We’ll discuss Bernese mountain dog personalities below, but first, we’ll explain the history and basic physical attributes of the breed. This should help you determine whether they’d make a good pet for you. Just be sure to think carefully about your lifestyle and the things you want in a dog before deciding to add a Bernese mountain dog to your family.
Bernese mountain dogs get their name from their birthplace, the Canton of Bern (cantons are essentially akin to states or territories) — a charming region tucked into the Swiss Alps. The earliest members of the breed were tasked with a variety of different duties, including watching over livestock, pulling carts and, perhaps most importantly, being a family companion.
The breed almost disappeared entirely in the early 1900s, but they regained their popularity and became recognized by the AKC in 1937. Unfortunately, because of the reduction in population size, and therefore the size of the gene pool, modern Bernese mountain dogs are susceptible to a number of genetic ailments associated with various health problems.
Bernese mountain dogs are large animals, ranging from about 70 to 110 pounds, with females being significantly smaller than males. They have a beautiful tri-colored coat, and they typically bear a “Swiss Cross” across their chest. Bernese mountain dogs have a long, thick coat, which makes them very well-suited for cold weather, but it reduces their ability to tolerate extreme heat.
Because of their eventual size, it is very important to provide young Bernese mountain dog puppies with basic obedience training. Fortunately, this is not difficult, and they tend to excel at the task.
Bernese mountain dogs often take a moment to think before executing a command, which causes some owners to underestimate their intelligence. But in actuality, they are quite sharp. Most Bernese mountain dogs are easy to train and eager to learn new commands, which they tend to pick up very quickly.

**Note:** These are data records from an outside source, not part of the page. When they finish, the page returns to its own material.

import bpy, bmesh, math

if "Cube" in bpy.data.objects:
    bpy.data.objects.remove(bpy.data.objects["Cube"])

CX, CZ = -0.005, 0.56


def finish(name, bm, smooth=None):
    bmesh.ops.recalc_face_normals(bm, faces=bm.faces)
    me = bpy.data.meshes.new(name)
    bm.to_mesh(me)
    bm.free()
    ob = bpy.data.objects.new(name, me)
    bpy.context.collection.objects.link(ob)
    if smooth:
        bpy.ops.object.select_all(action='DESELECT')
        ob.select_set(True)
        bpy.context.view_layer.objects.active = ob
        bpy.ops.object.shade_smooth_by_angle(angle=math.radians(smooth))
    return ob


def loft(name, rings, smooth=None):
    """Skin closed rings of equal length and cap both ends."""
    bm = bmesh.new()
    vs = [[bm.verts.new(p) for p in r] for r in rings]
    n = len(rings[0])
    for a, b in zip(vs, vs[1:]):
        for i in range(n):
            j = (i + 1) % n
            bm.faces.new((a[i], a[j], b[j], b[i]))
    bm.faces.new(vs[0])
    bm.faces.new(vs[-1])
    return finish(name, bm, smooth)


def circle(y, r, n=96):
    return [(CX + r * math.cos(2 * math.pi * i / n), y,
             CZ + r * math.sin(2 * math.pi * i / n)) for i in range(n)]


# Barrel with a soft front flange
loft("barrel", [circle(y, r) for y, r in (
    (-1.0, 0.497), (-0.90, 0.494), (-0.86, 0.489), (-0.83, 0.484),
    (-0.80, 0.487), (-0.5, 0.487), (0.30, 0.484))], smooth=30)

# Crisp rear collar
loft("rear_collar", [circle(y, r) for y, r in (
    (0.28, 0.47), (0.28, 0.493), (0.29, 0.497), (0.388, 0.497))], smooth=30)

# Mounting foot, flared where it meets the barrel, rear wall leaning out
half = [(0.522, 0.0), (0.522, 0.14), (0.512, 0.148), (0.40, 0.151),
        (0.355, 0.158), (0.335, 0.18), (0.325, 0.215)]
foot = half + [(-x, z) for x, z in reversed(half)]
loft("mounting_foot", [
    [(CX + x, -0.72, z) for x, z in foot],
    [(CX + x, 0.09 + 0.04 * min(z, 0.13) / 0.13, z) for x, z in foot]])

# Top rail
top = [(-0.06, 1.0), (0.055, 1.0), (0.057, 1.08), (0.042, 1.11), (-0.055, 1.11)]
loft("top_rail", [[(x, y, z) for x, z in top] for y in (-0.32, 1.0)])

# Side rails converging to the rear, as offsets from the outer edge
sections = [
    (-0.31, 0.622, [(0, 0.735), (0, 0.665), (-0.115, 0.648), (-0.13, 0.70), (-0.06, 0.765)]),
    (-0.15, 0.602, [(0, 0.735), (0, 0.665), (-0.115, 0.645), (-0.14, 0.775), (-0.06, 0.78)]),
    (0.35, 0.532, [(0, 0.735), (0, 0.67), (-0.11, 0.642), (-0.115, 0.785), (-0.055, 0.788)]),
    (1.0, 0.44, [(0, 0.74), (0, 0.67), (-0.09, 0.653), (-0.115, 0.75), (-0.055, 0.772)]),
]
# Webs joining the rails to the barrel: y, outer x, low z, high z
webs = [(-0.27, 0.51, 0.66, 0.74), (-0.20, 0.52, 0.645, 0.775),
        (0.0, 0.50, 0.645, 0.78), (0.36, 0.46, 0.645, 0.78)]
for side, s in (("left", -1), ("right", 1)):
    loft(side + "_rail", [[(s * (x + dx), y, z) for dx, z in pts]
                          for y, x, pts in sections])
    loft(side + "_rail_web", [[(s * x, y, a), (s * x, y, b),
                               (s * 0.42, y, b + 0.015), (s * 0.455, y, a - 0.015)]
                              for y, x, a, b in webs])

But intelligence isn’t the only trait of Bernese mountain dogs that makes them easy to train: They are also very loving canines, who are very keen to please their owners. This helps provide them with the drive needed to learn, process and perfect new commands.
Bernese mountain dogs are not couch potatoes, who love to snooze away the day. To the contrary, they want to have plenty of time to run, jump, play, sniff and explore. They are not well-suited for apartment life; they want to have a large, fenced yard in which they can roam.

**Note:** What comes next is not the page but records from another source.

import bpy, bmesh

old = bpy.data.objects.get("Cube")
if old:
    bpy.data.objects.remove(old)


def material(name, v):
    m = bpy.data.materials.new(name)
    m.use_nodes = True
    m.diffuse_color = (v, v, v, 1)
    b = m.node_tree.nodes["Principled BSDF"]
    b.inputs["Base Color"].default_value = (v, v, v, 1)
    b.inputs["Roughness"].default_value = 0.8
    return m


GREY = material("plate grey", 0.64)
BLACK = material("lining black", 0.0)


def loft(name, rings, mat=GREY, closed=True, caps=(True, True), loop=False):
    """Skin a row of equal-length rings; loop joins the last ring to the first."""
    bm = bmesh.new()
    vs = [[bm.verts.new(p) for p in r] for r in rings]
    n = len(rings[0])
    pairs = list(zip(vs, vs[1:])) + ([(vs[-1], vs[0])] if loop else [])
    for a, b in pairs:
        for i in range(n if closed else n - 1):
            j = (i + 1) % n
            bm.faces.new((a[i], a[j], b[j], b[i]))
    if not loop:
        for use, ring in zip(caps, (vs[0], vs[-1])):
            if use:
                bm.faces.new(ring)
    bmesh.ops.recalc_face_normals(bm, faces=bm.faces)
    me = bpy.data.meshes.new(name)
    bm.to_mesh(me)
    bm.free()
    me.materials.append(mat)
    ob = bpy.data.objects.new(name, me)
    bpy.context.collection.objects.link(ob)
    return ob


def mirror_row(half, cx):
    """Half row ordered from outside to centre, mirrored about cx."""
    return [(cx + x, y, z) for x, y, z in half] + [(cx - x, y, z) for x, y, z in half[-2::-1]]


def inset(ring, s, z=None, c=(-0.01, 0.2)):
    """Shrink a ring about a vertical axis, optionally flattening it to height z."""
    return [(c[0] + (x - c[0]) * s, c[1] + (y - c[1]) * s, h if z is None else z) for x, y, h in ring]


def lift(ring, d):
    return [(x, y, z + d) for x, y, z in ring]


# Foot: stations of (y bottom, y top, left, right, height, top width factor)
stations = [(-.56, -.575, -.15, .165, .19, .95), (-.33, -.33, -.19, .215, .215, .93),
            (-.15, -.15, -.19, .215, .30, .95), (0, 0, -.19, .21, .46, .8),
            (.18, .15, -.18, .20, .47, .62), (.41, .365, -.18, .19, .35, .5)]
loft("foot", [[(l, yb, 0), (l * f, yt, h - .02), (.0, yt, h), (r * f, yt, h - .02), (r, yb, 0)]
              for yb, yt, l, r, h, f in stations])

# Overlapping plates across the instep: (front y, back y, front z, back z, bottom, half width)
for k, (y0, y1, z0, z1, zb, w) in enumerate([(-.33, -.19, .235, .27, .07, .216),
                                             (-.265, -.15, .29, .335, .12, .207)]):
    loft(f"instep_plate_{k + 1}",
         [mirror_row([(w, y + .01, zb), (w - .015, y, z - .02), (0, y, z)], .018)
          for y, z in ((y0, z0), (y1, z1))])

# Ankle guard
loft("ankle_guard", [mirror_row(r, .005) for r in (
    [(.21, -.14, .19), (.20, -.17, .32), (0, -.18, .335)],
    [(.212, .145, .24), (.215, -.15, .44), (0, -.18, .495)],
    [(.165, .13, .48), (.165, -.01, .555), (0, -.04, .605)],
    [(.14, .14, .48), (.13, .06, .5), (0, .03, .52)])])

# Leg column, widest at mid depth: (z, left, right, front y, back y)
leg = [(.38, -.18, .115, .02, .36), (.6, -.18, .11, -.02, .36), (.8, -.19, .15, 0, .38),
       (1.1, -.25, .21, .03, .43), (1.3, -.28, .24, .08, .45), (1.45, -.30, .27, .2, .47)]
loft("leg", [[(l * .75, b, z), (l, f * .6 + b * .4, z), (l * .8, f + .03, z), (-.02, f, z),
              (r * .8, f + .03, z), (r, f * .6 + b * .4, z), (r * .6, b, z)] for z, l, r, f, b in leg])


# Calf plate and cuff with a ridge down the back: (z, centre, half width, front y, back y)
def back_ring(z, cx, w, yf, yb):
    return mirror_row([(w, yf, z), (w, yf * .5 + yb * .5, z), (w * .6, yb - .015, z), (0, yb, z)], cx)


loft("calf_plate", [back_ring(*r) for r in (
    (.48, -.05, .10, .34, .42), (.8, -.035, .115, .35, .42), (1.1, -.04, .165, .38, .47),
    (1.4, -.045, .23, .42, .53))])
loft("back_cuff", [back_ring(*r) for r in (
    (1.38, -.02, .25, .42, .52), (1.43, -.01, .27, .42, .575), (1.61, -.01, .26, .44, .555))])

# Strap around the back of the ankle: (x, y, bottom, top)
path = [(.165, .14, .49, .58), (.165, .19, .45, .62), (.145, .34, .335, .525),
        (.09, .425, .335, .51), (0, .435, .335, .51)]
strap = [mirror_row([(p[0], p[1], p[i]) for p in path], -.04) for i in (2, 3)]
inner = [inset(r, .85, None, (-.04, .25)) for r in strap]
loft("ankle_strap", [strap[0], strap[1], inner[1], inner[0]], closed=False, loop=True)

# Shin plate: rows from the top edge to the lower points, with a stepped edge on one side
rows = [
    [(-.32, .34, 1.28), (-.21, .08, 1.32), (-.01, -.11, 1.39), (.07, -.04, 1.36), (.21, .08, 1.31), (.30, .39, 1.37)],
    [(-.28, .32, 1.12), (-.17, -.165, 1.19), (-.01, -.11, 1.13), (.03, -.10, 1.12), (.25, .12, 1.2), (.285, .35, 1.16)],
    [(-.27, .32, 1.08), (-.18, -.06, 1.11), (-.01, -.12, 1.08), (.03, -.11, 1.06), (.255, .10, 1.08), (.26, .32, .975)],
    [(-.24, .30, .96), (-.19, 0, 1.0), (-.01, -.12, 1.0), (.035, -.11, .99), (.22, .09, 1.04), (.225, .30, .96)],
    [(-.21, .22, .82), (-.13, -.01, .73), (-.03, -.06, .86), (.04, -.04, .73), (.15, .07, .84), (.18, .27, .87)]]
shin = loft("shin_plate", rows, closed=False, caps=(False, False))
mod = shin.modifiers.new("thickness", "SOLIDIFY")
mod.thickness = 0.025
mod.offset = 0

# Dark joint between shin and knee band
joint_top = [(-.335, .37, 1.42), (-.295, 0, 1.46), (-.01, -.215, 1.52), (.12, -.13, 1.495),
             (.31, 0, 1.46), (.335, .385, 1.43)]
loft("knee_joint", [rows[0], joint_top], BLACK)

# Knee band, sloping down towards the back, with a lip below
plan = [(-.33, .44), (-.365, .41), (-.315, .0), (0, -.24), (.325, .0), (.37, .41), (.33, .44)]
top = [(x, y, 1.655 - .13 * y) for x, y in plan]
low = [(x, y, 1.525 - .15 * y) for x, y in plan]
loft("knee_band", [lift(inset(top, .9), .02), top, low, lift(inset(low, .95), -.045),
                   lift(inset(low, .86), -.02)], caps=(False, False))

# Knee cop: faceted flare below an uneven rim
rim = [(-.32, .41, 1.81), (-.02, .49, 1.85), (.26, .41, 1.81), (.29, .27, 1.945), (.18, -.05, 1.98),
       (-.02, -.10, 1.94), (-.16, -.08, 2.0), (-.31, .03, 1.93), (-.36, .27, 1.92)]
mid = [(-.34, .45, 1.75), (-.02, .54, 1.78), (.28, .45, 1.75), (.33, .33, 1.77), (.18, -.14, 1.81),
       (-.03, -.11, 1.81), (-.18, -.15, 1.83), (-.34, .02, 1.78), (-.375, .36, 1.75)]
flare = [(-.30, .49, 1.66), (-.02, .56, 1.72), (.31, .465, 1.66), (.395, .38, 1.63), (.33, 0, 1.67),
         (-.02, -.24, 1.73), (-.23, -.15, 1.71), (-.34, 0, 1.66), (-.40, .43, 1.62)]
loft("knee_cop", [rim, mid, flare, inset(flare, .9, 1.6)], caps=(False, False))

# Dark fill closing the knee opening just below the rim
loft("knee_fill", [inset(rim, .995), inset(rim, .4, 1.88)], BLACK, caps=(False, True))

You’ll need to use care when walking your Bernese mountain dog, taking him to the park or introducing him to other pets (particularly small ones), as they have a very well-developed prey drive. This can send them chasing after squirrels, rabbits, cats and smaller dogs in the blink of an eye. Because of the size of the breed, this can have tragic consequences for the smaller animal.

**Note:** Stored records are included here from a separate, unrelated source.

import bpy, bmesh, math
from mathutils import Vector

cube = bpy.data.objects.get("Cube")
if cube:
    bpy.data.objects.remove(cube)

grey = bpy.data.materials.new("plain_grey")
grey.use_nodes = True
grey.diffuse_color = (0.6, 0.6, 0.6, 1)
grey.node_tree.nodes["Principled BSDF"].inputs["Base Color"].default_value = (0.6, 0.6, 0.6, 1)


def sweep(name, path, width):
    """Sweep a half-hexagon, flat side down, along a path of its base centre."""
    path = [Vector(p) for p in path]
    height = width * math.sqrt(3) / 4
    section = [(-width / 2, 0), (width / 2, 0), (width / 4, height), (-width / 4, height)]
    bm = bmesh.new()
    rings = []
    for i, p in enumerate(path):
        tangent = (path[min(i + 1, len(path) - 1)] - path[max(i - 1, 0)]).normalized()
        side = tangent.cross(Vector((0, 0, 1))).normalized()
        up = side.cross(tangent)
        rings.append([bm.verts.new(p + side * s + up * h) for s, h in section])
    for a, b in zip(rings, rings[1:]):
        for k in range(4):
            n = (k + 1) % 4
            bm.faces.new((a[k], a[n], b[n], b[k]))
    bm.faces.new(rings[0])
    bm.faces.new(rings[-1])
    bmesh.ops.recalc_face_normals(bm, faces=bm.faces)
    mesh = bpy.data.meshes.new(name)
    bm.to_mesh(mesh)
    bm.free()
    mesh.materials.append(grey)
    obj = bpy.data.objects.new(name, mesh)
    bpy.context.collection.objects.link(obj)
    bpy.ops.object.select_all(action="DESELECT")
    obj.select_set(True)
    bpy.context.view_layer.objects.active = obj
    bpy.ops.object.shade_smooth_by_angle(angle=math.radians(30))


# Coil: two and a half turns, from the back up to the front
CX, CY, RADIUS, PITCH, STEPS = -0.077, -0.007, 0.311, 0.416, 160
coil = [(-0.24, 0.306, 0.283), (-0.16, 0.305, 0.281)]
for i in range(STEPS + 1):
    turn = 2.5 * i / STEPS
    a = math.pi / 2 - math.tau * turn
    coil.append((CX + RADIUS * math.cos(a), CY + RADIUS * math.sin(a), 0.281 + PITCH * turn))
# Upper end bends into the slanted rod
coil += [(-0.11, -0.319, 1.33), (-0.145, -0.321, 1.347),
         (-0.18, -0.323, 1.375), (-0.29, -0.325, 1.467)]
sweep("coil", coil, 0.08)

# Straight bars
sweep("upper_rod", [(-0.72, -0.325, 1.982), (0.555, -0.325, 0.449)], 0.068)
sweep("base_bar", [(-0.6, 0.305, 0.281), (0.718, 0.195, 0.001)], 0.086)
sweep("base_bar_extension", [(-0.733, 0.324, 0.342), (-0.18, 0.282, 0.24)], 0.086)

Early and consistent socialization may help to reduce the Bernese mountain dog’s prey drive a bit, but it isn’t likely to disappear entirely, and you’ll always need to be mindful of the other animals that you’ll encounter when you leave the house.
Despite their large size and muscular build, Bernese mountain dogs are sensitive souls. They do not respond well to harsh training methods or sharp corrections, and they will often respond to such treatment by withdrawing in apparent shame. Instead, you’ll always want to focus on training protocols that emphasize positive reinforcement.
And because Bernese mountain dogs are also very loyal, loving and dedicated to their families, they do not like being left alone for long periods of time – they want to be with their families as much as possible. They may develop destructive behaviors if forced to wait in an empty house all day while their families are at work or school, and they are not the type of dog that is content to live alone in the backyard.
Another dog (with whom your Bernese mountain dog gets along well) may help reduce some of the problems associated with their separation anxiety, it is no magic bullet. Owners that spend long periods of time away from the home should simply look for a different breed.
In general, Bernese mountain dogs are friendly, fun-loving, happy-go-lucky dogs who live in a perpetually good mood. Far from uptight or stiff, these dogs generally have a playful personality, which owners often describe as being somewhat goofy. In fact, these dogs mature slowly, which often leads them to behave like a puppy for long after they’ve achieved adult size.
Bernese mountain dogs usually get along well with children, although their large size and care-free nature can represent a minor safety hazard: While they are not aggressive with children, Berns (as they are often called) are big and uncoordinated when excited. This can cause them to accidentally knock small children over during overly enthusiastic play.
Strangers may be kept at arm’s length or greeted warmly, depending on the individual dog in question. Most Bernese mountain dogs are inclined to defend their homes and families from threats, but they aren’t as protective as many other breeds are.
Have you ever had a Bernese mountain dog? How did it work out for you? What kinds of things did you like and dislike about the breed? We’d love to hear all about your experiences in the comments below.